In any event they are guaranteed to delight the glad consumer; “More!” was the encouraging if monosyl-labic response of Thirsty Reader, who notes that free with every bottle you get a lovely printsuitable for framing, if you have especially small fingersof a hummingbird on the label. That turns out to be Not Strictly Accurate, which happens to be our friend Thirsty’s middle name. The Special Select Cabernet has a skimpy little bit of a label with no ornithlogi-cal decoration on it at all. Well, you can’t have eve-rything, can you? For example, state legislators suf-ficiently independent of the mighty and incredibly well financed Three-Tier Lobby to pass laws allow-ing direct-to-consumer sales. Citizens so blessed as to be living in the less backward states of our Re-public can order online (closlachance.com/wines) or by phone (408 686 1050).

Eat In, Take Out, Go Kosher

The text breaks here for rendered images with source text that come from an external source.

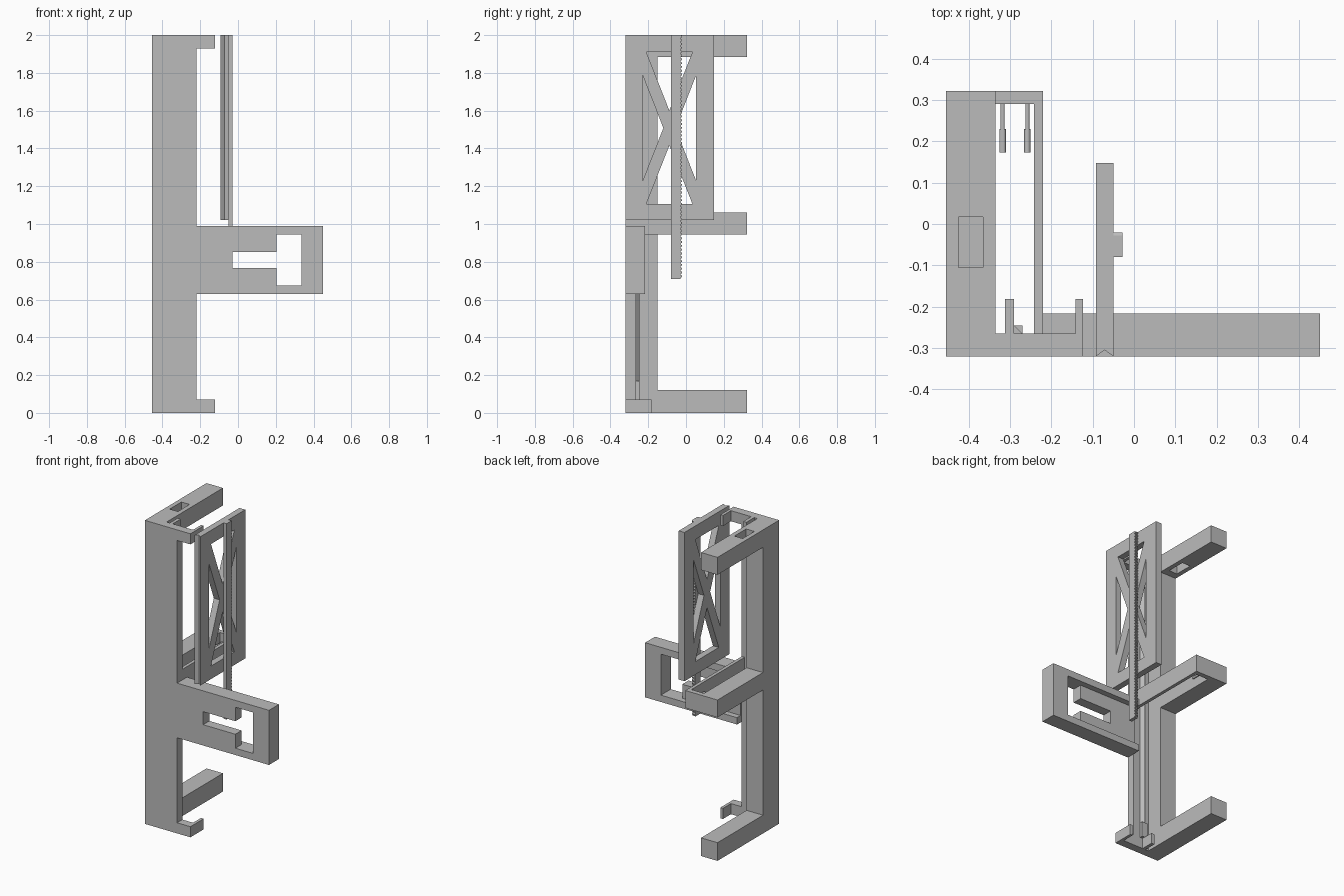
import bpy, bmesh, math
from mathutils import Vector

if "Cube" in bpy.data.objects:
    bpy.data.objects.remove(bpy.data.objects["Cube"])

grey = bpy.data.materials.new("plain_grey")
grey.diffuse_color = (0.5, 0.5, 0.5, 1)
grey.use_nodes = True
grey.node_tree.nodes["Principled BSDF"].inputs["Base Color"].default_value = grey.diffuse_color

# Axis orders: (profile u, profile v, extrusion) -> xyz
PLANES = {"xy": lambda u, v, w: (u, v, w),
          "yz": lambda u, v, w: (w, u, v),
          "xz": lambda u, v, w: (u, w, v)}


def finish(name, bm):
    bmesh.ops.recalc_face_normals(bm, faces=bm.faces[:])
    me = bpy.data.meshes.new(name)
    bm.to_mesh(me)
    bm.free()
    me.materials.append(grey)
    ob = bpy.data.objects.new(name, me)
    bpy.context.collection.objects.link(ob)
    return ob


def prism(name, plane, loops, a, b):
    """Extrude an outline (first loop) with holes (other loops) from a to b."""
    bm = bmesh.new()
    f = PLANES[plane]
    edges = []
    for loop in loops:
        vs = [bm.verts.new(f(u, v, a)) for u, v in loop]
        edges += [bm.edges.new((vs[i], vs[i - 1])) for i in range(len(vs))]
    if len(loops) == 1:
        bm.faces.new(vs)
    else:
        bmesh.ops.triangle_fill(bm, edges=edges, use_beauty=True)
    ext = bmesh.ops.extrude_face_region(bm, geom=bm.faces[:], use_keep_orig=True)
    shift = Vector(f(0, 0, b - a))
    for v in ext["geom"]:
        if isinstance(v, bmesh.types.BMVert):
            v.co += shift
    bmesh.ops.recalc_face_normals(bm, faces=bm.faces[:])
    bmesh.ops.dissolve_limit(bm, angle_limit=0.01, verts=bm.verts[:], edges=bm.edges[:])
    return finish(name, bm)


def rect(u0, u1, v0, v1):
    return [(u0, v0), (u1, v0), (u1, v1), (u0, v1)]


def box(name, x0, x1, y0, y1, z0, z1):
    return prism(name, "xy", [rect(x0, x1, y0, y1)], z0, z1)


# Main column with its lower and middle arms, seen from the side
prism("column", "yz", [[(-.32, 0), (.322, 0), (.322, .12), (-.152, .12), (-.152, .945),
                        (.322, .945), (.322, 1.06), (-.152, 1.06), (-.152, 1.885),
                        (-.152, 2), (-.32, 2)]], -.455, -.335)
# Upper arm with a through hole
prism("upper_arm", "xy", [rect(-.455, -.335, -.152, .322),
                          rect(-.425, -.365, -.105, .017)], 1.885, 2)
# Thin front plate beside the column
box("front_plate", -.335, -.22, -.32, -.265, 0, 2)
# Guide ridge and its stop block
prism("guide_ridge", "xy", [[(-.31, -.265), (-.27, -.265), (-.29, -.245)]], .17, 1.93)
box("ridge_stop", -.31, -.27, -.265, -.245, .07, .17)

# Hooks at the bottom and top of the column
for tag, z0, z1 in (("lower", 0, .07), ("upper", 1.93, 2)):
    prism(tag + "_hook", "xy", [[(-.22, -.32), (-.123, -.32), (-.123, -.182), (-.142, -.182),
                                 (-.142, -.265), (-.22, -.265)]], z0, z1)
    box(tag + "_hook_stub", -.312, -.29, -.265, -.182, z0, z1)

# Middle loop around the slot
prism("middle_loop", "xy", [[(-.335, .29), (-.242, .29), (-.242, -.265), (-.22, -.265),
                             (-.22, .322), (-.335, .322)]], .945, 1.06)
# Headed pins inside the loop
for i, x in enumerate((-.318, -.258)):
    for part, r, y0, y1 in (("stem", .005, .23, .292), ("head", .008, .173, .23)):
        circle = [(x + r * math.cos(t * math.pi / 8), 1.0 + r * math.sin(t * math.pi / 8))
                  for t in range(16)]
        prism(f"pin_{part}_{i}", "xz", [circle], y0, y1)

# Side bracket: thick rim and thinner tongues around a slot
prism("bracket_rim", "xz", [[(-.22, .63), (.45, .63), (.45, .99), (-.22, .99), (-.22, .945),
                             (.335, .945), (.335, .675), (-.22, .675)]], -.32, -.217)
prism("bracket_tongues", "xz", [[(-.22, .675), (.205, .675), (.205, .767), (-.03, .767),
                                 (-.03, .853), (.205, .853), (.205, .945), (-.22, .945)]],
      -.32, -.255)

# Sliding panel: grooved front edge, solid frame and cross brace
C, M = -.088, 1.508
left = [(-.23, M - .28), (-.12, M), (-.23, M + .28)]
top = [(-.21, 1.91), (C, 1.6), (.034, 1.91)]
windows = [left, [(2 * C - y, z) for y, z in left],
           top, [(y, 2 * M - z) for y, z in top]]
prism("panel", "yz", [rect(-.305, .147, 1.02, 2)] + windows, -.092, -.05)
for tag, x in (("left", -.092), ("right", -.05)):
    prism(f"panel_groove_{tag}_lip", "xy",
          [[(x, -.32), (x, -.305), (-.071, -.305)]], 1.02, 2)

# Toothed rack fixed to the panel
N, Z0, Z1 = 64, .71, 2.0
p = (Z1 - Z0) / N
outline = [(-.08, Z1), (-.08, Z0)]
for i in range(N):
    z = Z0 + i * p
    outline += [(-.028, z), (-.028, z + p * .3), (-.02, z + p * .5), (-.02, z + p * .8)]
outline.append((-.028, Z1))
prism("rack", "yz", [outline], -.05, -.028)
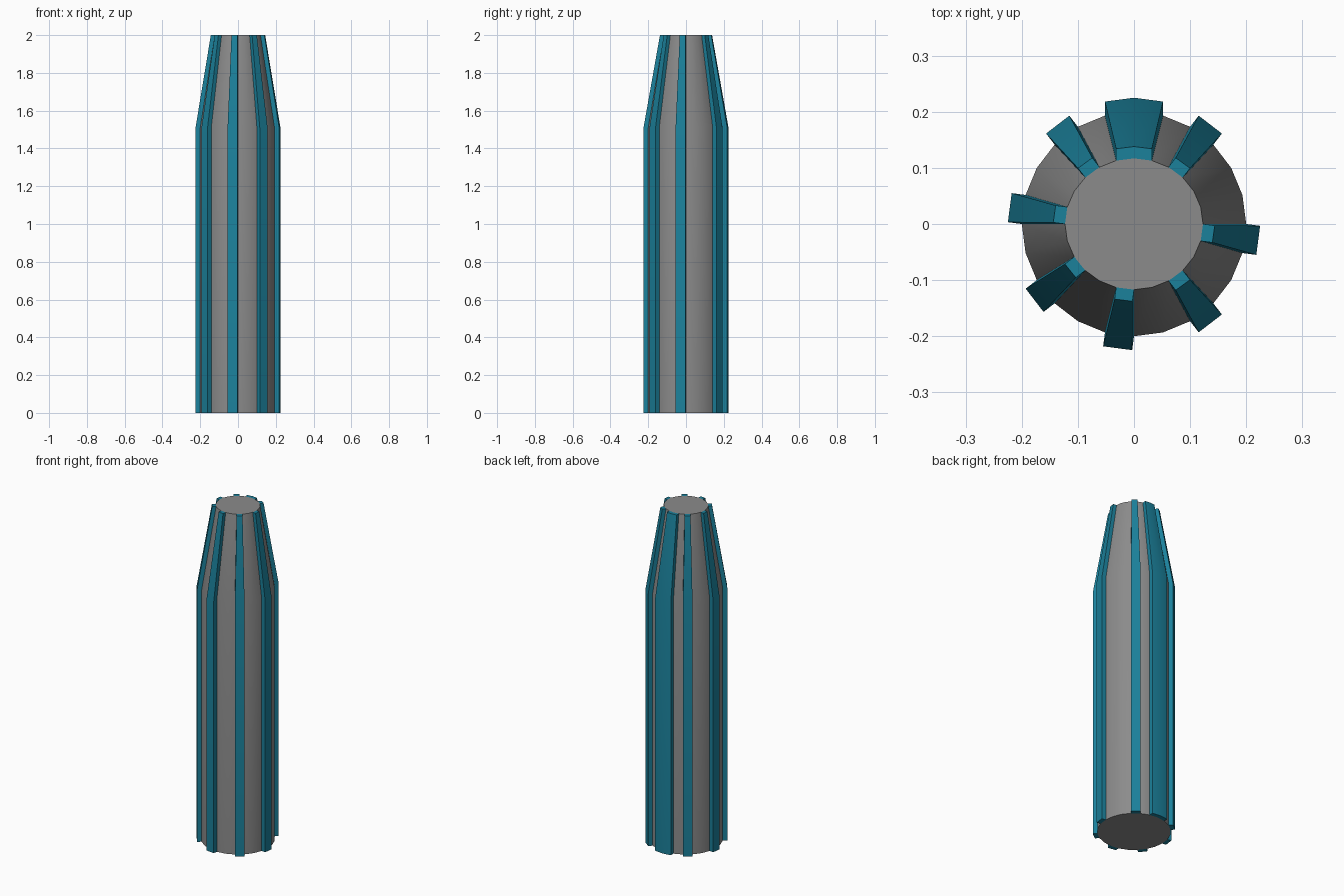
import bpy, bmesh
from math import sin, cos, radians
from mathutils import Vector

if "Cube" in bpy.data.objects:
    bpy.data.objects.remove(bpy.data.objects["Cube"])

SIDES, STEP = 24, 15
# z, core radius in x, core radius in y, rib thickness
LEVELS = [(0, 0.20, 0.20, 0.025), (1.51, 0.20, 0.20, 0.025), (2.0, 0.123, 0.117, 0.021)]


def colour(name, r, g, b):
    m = bpy.data.materials.new(name)
    m.diffuse_color = (r, g, b, 1)
    m.use_nodes = True
    m.node_tree.nodes["Principled BSDF"].inputs["Base Color"].default_value = m.diffuse_color
    return m


teal = colour("teal", 0.011, 0.22, 0.33)
grey = colour("grey", 0.26, 0.26, 0.26)


def core_point(deg, level):
    z, rx, ry, _ = level
    return Vector((rx * cos(radians(deg)), ry * sin(radians(deg)), z))


def loft(name, rings, material):
    """Join equal rings with quads, cap both ends and smooth soft edges."""
    bm = bmesh.new()
    vr = [[bm.verts.new(p) for p in ring] for ring in rings]
    n = len(vr[0])
    for a, b in zip(vr, vr[1:]):
        for i in range(n):
            j = (i + 1) % n
            bm.faces.new((a[i], a[j], b[j], b[i]))
    bm.faces.new(vr[0][::-1])
    bm.faces.new(vr[-1])
    bmesh.ops.recalc_face_normals(bm, faces=bm.faces)
    me = bpy.data.meshes.new(name)
    bm.to_mesh(me)
    bm.free()
    ob = bpy.data.objects.new(name, me)
    bpy.context.collection.objects.link(ob)
    me.materials.append(material)
    bpy.ops.object.select_all(action='DESELECT')
    ob.select_set(True)
    bpy.context.view_layer.objects.active = ob
    bpy.ops.object.shade_smooth_by_angle(angle=radians(30))


# Tapered core
loft("core", [[core_point(i * STEP, lv) for i in range(SIDES)] for lv in LEVELS], grey)


# Raised ribs: facets of the core pushed outward along their shared normal
def rib(name, start, facets):
    angles = [start + k * STEP for k in range(facets + 1)]
    mid = radians((angles[0] + angles[-1]) / 2)
    out = Vector((cos(mid), sin(mid), 0))
    rings = []
    for lv in LEVELS:
        inner = [core_point(a, lv) for a in angles]
        rings.append([p + out * lv[3] for p in inner] + inner[::-1])
    loft(name, rings, teal)


rib("wide_rib", 75, 2)
for k, start in enumerate((45, 120, 165, 210, 255, 300, 345)):
    rib(f"rib_{k + 1}", start, 1)
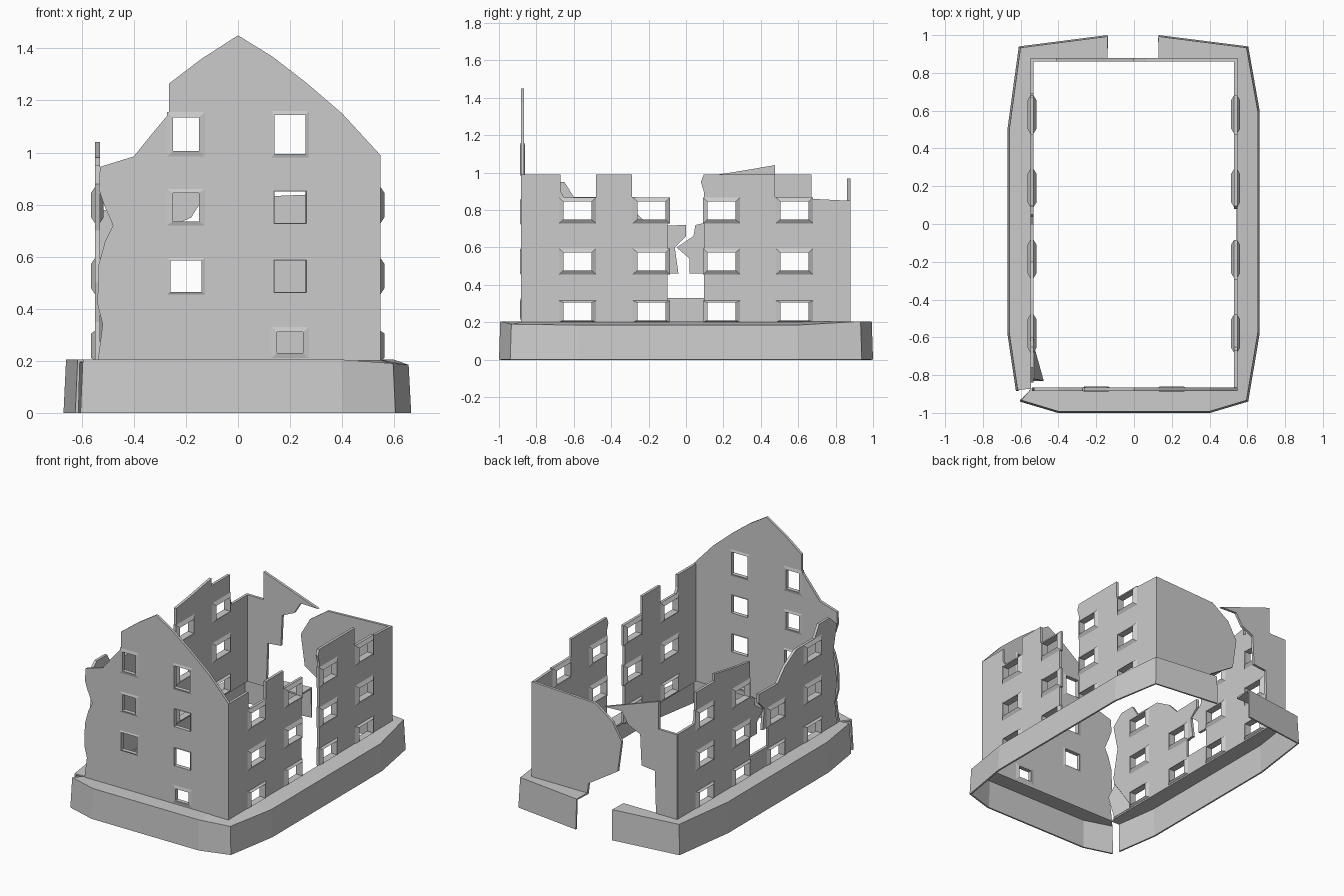
import bpy, bmesh

if "Cube" in bpy.data.objects:
    bpy.data.objects.remove(bpy.data.objects["Cube"])

T = 0.018  # wall thickness


def place(axis, pos, u, v, d):
    # wall plane coordinates (u along, v up, d depth) to space
    return (u, pos + d, v) if axis == 'y' else (pos + d, u, v)


def new_object(name, bm):
    bmesh.ops.recalc_face_normals(bm, faces=bm.faces)
    me = bpy.data.meshes.new(name)
    bm.to_mesh(me)
    bm.free()
    ob = bpy.data.objects.new(name, me)
    bpy.context.collection.objects.link(ob)
    return ob


def loft(bm, loops, closed=False):
    # join equal-sized rings of points; cap the ends unless closed
    rings = [[bm.verts.new(p) for p in l] for l in loops]
    n = len(rings[0])
    pairs = list(zip(rings, rings[1:]))
    if closed:
        pairs.append((rings[-1], rings[0]))
    else:
        bm.faces.new(rings[0])
        bm.faces.new(rings[-1])
    for a, b in pairs:
        for i in range(n):
            j = (i + 1) % n
            bm.faces.new((a[i], a[j], b[j], b[i]))


def rect(axis, pos, u, v, w, h, d):
    return [place(axis, pos, u + a * w / 2, v + b * h / 2, d)
            for a, b in ((-1, -1), (1, -1), (1, 1), (-1, 1))]


def wall(name, axis, pos, outlines, windows=(), bulge=0.015):
    # windows: (u, v, frame w, frame h, hole w, hole h)
    bm = bmesh.new()
    for o in outlines:
        loft(bm, [[place(axis, pos, u, v, d) for u, v in o] for d in (-T / 2, T / 2)])
    ob = new_object(name, bm)
    if not windows:
        return
    cut, frames = bmesh.new(), bmesh.new()
    h = T / 2
    for u, v, fw, fh, hw, hh in windows:
        loft(cut, [rect(axis, pos, u, v, hw, hh, d) for d in (-0.1, 0.1)])
        loft(frames, [rect(axis, pos, u, v, fw, fh, -h),
                      rect(axis, pos, u, v, hw, hh, -h - bulge),
                      rect(axis, pos, u, v, hw, hh, h + bulge),
                      rect(axis, pos, u, v, fw, fh, h)], closed=True)
    cutter = new_object("cutter", cut)
    cutter.hide_render = True
    mod = ob.modifiers.new("openings", 'BOOLEAN')
    mod.operation = 'DIFFERENCE'
    mod.solver = 'EXACT'
    mod.object = cutter
    bpy.context.view_layer.objects.active = ob
    bpy.ops.object.modifier_apply(modifier=mod.name)
    bpy.data.objects.remove(cutter)
    new_object(name + "_window_frames", frames)


# front gable wall, broken along its left edge
wall("front_wall", 'y', -0.874, [[
    (-.54, .19), (.547, .19), (.547, .99), (.40, 1.15), (.26, 1.27), (.13, 1.37),
    (0, 1.45), (-.14, 1.36), (-.265, 1.265), (-.265, 1.15), (-.34, 1.06),
    (-.40, .985), (-.53, .945), (-.535, .86), (-.515, .80), (-.48, .72),
    (-.51, .66), (-.535, .57), (-.54, .42), (-.52, .34)]],
    [(-.2, 1.07, .145, .17, .10, .13), (-.2, .79, .145, .14, .10, .11),
     (-.2, .525, .145, .14, .12, .12), (.2, 1.07, .145, .18, .12, .15),
     (.2, .79, .125, .125, .12, .12), (.2, .525, .125, .125, .12, .12),
     (.2, .27, .145, .12, .10, .08)], bulge=0.005)

# back wall: two fragments around a breach
wall("back_wall", 'y', 0.87, [
    [(.547, .19), (.547, .85), (.07, .83), (-.06, .74), (-.13, .62), (-.10, .41),
     (.12, .27), (.13, .19)],
    [(-.547, .19), (-.39, .19), (-.38, .49), (-.28, .50), (-.27, .71), (-.18, .75),
     (-.13, .83), (0, .825), (-.41, .97), (-.41, .78), (-.547, .78)]])

# side windows share one grid
cols, rows = (-.58, -.185, .19, .58), (.258, .525, .798)
grid = [(u, v, .2, .14 if v > .3 else .115, .15, .095) for u in cols for v in rows]

# right wall: two fragments with crumbled tops
wall("right_wall", 'x', 0.538, [
    [(-.87, .19), (-.10, .19), (-.10, .72), (-.09, .86), (-.29, .87), (-.29, .99),
     (-.48, .99), (-.48, .865), (-.65, .865), (-.67, .90), (-.67, .99), (-.87, .99)],
    [(.095, .19), (.87, .19), (.87, .85), (.475, .87), (.475, .99), (.095, .99),
     (.08, .95), (.095, .90)]], grid)

# left wall: cracked in the middle
wall("left_wall", 'x', -0.54, [[
    (-.84, .19), (.87, .19), (.87, .78), (.69, .78), (.67, .86), (.67, .99),
    (.475, .99), (.475, 1.04), (.24, 1.0), (.095, .98), (.095, .73), (.05, .72),
    (.04, .66), (-.05, .60), (.02, .54), (.02, .46), (.095, .46), (.095, .33),
    (-.10, .33), (-.10, .46), (-.04, .46), (-.06, .60), (0, .66), (0, .72),
    (-.2, .715), (-.28, .80), (-.40, .87), (-.60, .87), (-.65, .95), (-.76, .95),
    (-.84, .88), (-.80, .70), (-.84, .50), (-.82, .35)]],
    [w for w in grid if w[:2] != (-.185, .798)])

# splinter bent inwards at the broken front left corner
bm = bmesh.new()
tri = [(-.54, -.65, .20), (-.54, -.82, .44), (-.49, -.83, .33), (-.54, -.83, .20)]
loft(bm, [tri, [(x + .012, y, z) for x, y, z in tri]])
new_object("bent_splinter", bm)

# foundation skirt: hollow outer face plus ledge, open at the back and one corner
outline = [(.13, 1.0, .205), (.6, .94, .205), (.66, .6, .185), (.66, -.58, .185),
           (.6, -.94, .19), (.4, -1.0, .205), (-.4, -1.0, .205), (-.6, -.94, .205),
           None,
           (-.62, -.885, .205), (-.665, -.58, .205), (-.665, .5, .205),
           (-.605, .94, .205), (-.14, 1.0, .205)]
bm = bmesh.new()
prev = None
for p in outline:
    if p is None:
        prev = None
        continue
    x, y, z = p
    inner = (max(-.545, min(.545, x)), max(-.872, min(.872, y)), .203)
    cur = [bm.verts.new(q) for q in ((x * 1.008, y, 0), (x * .993, y * .993, z), inner)]
    if prev:
        for k in (0, 1):
            bm.faces.new((prev[k], cur[k], cur[k + 1], prev[k + 1]))
    prev = cur
skirt = new_object("foundation_skirt", bm)
# make both pieces face outwards before thickening
me = skirt.data
bm = bmesh.new()
bm.from_mesh(me)
bm.faces.ensure_lookup_table()
for f in bm.faces:
    f.normal_update()
    c = f.calc_center_median()
    out = f.normal.z if abs(f.normal.z) > .7 else f.normal.x * c.x + f.normal.y * c.y
    if out < 0:
        f.normal_flip()
bm.to_mesh(me)
bm.free()
mod = skirt.modifiers.new("thickness", 'SOLIDIFY')
mod.thickness = 0.012
mod.offset = -1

My neighbor Manny Frego, who is salty of speech and wise in his ways, and who was once chief cantor of the ghetto of Rome, gives as his opinion that ‘If it weren’t for carciofi alla giudia no one would know a damned thing about Italian Jews or Italian Jewish cooking or Italian kosher wine’. That’s largely because Italy’s Jews have long been a highly assimilated subgroup (one reason is that as a rule they spoke Italian or the local dialect rather than Yiddish or Ladino). They were successful in the arts, politics, the professions and even the military (to the extent that one can put military and success in an Italian context). At the same time, they maintained their religious traditions in varying degrees and still do today, and home and abroad.

Which brings me to Tony May and his SD26, the incarnation of his original outpost, the beloved old San Domenico of Manhattan’s Central Park South. Ad SD26 Tony has a co-owner. It’s his daughter, Marisa, who adds fresh, youthful beauty beside Tony’s increasingly Bill Clintonesque silver-fox handsomeness. (I hate that man! Envy is an ugly thing and I know it, but that doesn’t stop me.) Resturanteer Tony May and his daughter Marisa May at his newest restaurant, San Domenico in New York, NY on Tuesday, Aug. 25, 2009. 

Robert Caplin For The New York Times The new place is sleekly modern and the space is vast, with a long stroll separating the front bar zone from the main dining rooms, which itself has what amounts to a loge level of private rooms above for larger parties and what Italians call eventi. Downstairs is the eat-in wine cellar, scene of a long and very wet Sassicaia dinner last year.

As for the menu, the important thing just now is the kosher menu for the High Holy Days, called

Holiday Celebration

It opens with Honey Blessings, followed by Bottarga Salad, Orange Segments, Red Onions, then Crepes with Butternut Squash, Almond & Honey. The main course is branzino (black sea bass) in a light Tomato Broth with Zucchini. For dessert, Apple Tart with Millefiori Honey.
SD26STRIPED_BASS_A_3928 
The three wines, which are also strictly kosher, are by Sentieri Ebraici: Del Vecchio Vino Rosso, white Dona Gracia and sparkling Gioia Vino Spumante. The Sentieri Ebraici wines are among the few Italian kosher wines to escape Royal, the Goliath, if you will, of New Jersey (Winebow signed the line instead. The wines are made by Degli Azzoni Avogadro Carradori in Marche, a mid-calf region on the Adriatic coast.

Then come Coffee and Biscotti and, I venture to suggest, a warm glow of contentment accompanied
by a pronounced lack of interest in leaving the premises. So you might as well have a grappino.
SD26_DiningRoom1 
I have to confess that I often imagine myself dining here in SD26’s imperial-modern space. And dining not only often but (di fatti ) rather splendidly, until some killjoy slaps me awake.

Photo of Marisa and Tony May by Robert Caplin